** TASK GOAL **
Please report every line in the entries that contains the string "JAMBS".

(Excerpts from a dataset)
++++
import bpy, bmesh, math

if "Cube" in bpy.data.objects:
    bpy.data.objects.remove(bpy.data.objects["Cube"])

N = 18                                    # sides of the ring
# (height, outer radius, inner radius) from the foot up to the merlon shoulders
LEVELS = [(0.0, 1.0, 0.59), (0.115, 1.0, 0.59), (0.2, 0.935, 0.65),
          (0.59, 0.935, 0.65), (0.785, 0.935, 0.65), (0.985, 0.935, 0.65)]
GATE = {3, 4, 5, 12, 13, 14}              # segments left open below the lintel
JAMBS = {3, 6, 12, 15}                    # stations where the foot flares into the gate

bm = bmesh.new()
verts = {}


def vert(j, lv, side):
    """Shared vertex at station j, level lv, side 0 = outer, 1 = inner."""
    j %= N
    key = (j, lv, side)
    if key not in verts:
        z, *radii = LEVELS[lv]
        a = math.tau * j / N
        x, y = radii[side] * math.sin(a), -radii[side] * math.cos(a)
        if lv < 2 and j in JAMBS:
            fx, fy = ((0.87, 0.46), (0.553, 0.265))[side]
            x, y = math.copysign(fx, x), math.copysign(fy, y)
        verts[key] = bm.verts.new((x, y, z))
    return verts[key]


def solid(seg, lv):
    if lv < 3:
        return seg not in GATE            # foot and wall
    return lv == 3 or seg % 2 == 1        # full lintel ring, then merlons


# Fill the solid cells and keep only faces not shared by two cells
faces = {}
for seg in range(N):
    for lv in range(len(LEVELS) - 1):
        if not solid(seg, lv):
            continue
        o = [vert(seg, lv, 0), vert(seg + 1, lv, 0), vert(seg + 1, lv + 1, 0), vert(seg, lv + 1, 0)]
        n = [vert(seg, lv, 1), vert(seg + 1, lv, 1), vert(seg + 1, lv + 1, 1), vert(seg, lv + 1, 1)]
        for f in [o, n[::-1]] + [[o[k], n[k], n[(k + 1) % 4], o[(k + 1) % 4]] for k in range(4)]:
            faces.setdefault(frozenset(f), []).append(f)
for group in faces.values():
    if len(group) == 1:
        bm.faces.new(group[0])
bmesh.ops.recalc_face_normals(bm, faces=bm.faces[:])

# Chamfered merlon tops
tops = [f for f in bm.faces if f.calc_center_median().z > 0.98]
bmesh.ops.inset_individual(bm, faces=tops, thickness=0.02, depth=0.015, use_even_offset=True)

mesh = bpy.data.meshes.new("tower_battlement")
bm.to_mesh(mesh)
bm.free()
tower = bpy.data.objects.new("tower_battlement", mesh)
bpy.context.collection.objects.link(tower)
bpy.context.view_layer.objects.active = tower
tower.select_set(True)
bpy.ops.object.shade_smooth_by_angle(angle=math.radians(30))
++++
** SOLUTION TO THIS EXERCISE **
JAMBS = {3, 6, 12, 15}                    # stations where the foot flares into the gate
        if lv < 2 and j in JAMBS:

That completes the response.